**Exercise description**
Give only the number of lines in the data that include the string "append".

**Records for this exercise**

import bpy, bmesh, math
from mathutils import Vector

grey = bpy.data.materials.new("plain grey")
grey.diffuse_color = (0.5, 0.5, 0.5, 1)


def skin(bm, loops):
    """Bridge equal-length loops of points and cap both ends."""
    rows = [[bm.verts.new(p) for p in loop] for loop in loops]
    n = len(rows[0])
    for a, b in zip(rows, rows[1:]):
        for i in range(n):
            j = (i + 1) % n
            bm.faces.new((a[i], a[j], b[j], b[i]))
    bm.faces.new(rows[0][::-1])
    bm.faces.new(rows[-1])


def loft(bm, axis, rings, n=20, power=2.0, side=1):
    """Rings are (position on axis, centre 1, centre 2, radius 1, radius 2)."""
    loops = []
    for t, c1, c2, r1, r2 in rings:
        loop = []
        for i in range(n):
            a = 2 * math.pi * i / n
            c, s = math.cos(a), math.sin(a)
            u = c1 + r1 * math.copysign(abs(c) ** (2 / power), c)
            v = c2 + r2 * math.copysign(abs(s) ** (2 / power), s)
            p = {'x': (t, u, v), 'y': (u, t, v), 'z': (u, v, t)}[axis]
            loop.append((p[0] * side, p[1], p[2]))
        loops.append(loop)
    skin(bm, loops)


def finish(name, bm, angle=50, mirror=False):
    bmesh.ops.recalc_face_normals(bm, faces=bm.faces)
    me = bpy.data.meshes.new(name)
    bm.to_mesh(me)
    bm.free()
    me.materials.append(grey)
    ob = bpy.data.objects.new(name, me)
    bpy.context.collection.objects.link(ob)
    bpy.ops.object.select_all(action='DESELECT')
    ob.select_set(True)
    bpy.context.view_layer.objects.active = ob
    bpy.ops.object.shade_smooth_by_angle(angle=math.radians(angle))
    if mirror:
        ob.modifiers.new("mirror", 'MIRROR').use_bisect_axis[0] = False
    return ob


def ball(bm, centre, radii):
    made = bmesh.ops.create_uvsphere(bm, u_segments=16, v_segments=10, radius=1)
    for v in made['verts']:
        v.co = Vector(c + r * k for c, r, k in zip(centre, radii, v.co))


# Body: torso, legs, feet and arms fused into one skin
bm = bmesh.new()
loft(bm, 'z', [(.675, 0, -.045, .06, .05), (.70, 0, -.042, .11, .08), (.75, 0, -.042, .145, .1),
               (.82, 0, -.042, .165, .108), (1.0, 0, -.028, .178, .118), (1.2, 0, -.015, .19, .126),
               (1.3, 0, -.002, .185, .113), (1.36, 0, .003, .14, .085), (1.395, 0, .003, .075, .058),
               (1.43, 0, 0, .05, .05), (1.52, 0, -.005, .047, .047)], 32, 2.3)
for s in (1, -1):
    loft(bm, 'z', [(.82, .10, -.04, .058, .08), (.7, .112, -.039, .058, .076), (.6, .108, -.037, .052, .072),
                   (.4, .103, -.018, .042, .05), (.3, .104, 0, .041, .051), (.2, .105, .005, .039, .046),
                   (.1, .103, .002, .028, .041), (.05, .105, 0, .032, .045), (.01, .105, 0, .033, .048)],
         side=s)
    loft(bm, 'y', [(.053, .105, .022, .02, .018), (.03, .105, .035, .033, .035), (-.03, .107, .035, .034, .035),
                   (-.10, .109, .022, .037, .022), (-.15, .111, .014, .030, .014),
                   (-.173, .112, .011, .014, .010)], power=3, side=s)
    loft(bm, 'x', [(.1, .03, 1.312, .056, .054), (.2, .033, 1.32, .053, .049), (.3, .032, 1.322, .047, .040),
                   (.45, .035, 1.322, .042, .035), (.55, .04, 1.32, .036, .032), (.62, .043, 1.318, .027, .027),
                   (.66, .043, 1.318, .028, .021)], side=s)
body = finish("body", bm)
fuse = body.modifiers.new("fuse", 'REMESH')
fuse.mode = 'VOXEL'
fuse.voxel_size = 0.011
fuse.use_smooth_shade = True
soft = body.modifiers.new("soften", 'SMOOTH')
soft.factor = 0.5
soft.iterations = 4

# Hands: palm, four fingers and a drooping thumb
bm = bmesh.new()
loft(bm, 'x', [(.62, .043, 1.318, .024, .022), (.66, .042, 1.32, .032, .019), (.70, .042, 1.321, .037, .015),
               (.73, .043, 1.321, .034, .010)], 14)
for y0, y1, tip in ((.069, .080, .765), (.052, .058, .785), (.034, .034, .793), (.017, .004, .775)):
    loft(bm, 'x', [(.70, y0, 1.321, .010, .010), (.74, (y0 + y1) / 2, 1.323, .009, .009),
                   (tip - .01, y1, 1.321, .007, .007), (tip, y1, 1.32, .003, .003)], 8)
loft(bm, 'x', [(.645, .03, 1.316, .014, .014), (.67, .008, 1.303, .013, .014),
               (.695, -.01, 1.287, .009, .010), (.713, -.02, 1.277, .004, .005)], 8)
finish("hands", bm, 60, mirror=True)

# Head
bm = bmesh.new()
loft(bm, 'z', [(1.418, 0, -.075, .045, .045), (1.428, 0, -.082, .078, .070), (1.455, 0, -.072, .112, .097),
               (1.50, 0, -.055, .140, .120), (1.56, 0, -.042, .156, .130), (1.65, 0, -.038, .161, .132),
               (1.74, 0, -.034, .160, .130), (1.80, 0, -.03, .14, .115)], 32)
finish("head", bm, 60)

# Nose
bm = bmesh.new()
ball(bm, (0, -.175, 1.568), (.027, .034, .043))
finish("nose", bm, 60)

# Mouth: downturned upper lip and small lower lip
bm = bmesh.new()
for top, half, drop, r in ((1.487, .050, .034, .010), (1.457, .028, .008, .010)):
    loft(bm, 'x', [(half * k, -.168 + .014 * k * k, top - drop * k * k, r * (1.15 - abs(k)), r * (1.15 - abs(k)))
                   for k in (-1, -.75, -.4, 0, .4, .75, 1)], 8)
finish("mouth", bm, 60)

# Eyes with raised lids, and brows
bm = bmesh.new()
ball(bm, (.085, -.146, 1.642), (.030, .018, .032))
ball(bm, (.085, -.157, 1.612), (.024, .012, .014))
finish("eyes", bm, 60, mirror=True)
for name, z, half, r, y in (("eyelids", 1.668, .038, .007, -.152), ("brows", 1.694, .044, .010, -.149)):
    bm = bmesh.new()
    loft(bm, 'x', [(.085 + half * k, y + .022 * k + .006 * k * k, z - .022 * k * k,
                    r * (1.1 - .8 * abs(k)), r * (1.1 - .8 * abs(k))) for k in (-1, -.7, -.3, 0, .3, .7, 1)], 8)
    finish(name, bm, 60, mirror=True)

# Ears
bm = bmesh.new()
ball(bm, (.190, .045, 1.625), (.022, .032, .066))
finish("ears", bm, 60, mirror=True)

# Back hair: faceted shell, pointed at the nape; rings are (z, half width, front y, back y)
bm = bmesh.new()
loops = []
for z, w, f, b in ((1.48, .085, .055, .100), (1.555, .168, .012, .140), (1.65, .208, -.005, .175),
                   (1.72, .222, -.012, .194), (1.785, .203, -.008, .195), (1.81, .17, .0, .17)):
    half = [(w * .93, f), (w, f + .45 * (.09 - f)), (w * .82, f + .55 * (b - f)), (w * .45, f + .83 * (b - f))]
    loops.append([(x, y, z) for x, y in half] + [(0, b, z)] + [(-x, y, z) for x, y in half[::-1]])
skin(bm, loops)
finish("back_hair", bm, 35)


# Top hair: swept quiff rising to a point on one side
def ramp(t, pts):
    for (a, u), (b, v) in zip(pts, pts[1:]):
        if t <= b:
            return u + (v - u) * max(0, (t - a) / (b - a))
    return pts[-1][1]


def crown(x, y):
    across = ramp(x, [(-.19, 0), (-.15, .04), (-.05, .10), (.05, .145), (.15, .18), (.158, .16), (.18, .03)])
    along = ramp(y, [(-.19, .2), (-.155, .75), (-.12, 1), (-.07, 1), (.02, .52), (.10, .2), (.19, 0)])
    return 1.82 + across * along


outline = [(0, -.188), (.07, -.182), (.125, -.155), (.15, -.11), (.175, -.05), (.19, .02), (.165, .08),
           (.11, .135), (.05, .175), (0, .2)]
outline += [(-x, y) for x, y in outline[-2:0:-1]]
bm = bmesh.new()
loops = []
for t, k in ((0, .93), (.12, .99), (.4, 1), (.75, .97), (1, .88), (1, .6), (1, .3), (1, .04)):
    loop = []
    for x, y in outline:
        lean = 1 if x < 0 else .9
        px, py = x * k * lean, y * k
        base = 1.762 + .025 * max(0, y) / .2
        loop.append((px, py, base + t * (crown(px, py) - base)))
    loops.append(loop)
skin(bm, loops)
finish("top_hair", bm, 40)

**Answer for this exercise**
6